PROBLEM: Look through the lines below and copy each one that includes "objects".
::: DATA SHOWN
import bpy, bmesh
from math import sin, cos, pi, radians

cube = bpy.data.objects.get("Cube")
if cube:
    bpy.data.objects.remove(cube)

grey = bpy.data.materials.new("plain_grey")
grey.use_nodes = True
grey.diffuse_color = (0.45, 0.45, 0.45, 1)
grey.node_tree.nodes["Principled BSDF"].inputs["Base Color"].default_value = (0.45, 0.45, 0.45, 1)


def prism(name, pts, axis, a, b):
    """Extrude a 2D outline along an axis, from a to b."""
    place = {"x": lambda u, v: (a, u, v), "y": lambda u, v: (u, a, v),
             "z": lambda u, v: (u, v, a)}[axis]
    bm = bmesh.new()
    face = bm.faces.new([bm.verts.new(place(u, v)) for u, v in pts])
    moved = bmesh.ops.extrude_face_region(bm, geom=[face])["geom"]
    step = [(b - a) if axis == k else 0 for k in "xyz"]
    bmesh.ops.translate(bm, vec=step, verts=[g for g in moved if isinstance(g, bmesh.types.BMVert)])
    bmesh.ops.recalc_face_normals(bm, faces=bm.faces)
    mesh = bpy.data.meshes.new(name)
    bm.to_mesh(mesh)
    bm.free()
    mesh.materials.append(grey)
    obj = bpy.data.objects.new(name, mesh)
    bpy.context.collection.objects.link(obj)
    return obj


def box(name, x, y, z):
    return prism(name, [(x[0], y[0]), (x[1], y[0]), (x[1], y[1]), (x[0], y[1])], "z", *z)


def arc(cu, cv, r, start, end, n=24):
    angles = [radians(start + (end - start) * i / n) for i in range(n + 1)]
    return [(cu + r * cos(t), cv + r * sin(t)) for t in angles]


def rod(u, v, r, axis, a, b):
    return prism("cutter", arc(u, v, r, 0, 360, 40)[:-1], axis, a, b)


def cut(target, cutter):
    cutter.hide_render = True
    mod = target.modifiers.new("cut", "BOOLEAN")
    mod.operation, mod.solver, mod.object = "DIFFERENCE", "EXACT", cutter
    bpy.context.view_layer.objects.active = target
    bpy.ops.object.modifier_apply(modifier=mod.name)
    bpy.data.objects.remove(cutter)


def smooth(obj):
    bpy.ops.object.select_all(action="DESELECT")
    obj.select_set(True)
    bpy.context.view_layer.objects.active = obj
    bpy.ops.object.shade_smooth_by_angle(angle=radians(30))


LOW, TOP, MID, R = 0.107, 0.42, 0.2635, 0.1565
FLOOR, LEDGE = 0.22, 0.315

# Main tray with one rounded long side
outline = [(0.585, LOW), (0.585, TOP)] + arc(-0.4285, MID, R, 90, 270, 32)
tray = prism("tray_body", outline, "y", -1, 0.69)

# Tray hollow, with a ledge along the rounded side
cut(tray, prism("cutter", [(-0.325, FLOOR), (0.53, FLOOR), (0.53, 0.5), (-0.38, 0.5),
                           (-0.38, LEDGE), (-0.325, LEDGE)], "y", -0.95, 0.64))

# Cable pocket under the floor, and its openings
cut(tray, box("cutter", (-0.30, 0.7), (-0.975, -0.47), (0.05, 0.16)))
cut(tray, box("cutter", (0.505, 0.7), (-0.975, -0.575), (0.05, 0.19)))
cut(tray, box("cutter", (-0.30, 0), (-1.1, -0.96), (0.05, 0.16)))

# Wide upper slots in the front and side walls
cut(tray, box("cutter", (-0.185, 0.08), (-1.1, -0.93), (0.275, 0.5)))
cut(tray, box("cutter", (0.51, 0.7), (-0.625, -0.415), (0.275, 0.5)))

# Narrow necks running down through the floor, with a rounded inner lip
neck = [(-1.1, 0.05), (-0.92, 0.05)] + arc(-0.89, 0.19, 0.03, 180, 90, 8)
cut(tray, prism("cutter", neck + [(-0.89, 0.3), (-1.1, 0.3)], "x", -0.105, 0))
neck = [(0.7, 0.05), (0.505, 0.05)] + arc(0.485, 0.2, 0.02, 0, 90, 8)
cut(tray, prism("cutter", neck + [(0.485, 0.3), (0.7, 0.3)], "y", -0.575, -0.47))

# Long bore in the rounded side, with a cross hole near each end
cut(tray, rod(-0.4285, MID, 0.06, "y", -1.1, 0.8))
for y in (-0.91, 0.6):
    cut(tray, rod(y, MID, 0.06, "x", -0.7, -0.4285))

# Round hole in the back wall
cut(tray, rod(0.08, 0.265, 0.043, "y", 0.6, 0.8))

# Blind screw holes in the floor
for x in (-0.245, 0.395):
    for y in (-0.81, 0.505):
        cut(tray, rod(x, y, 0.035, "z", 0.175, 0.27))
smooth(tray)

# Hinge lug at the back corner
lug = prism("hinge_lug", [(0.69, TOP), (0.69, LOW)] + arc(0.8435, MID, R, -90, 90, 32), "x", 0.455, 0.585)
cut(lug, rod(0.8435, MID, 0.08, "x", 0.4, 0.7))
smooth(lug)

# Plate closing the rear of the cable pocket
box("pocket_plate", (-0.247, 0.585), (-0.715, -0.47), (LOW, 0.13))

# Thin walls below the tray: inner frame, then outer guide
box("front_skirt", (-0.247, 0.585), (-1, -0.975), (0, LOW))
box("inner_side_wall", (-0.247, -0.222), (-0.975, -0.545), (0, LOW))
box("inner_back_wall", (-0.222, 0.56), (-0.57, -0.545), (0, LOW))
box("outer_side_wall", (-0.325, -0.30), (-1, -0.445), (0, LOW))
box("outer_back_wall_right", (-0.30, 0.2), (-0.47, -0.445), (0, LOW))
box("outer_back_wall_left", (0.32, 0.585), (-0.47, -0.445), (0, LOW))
::::::
WRITTEN ANSWER:
cube = bpy.data.objects.get("Cube")
    bpy.data.objects.remove(cube)
    obj = bpy.data.objects.new(name, mesh)
    bpy.context.collection.objects.link(obj)
    bpy.context.view_layer.objects.active = target
    bpy.data.objects.remove(cutter)
    bpy.context.view_layer.objects.active = obj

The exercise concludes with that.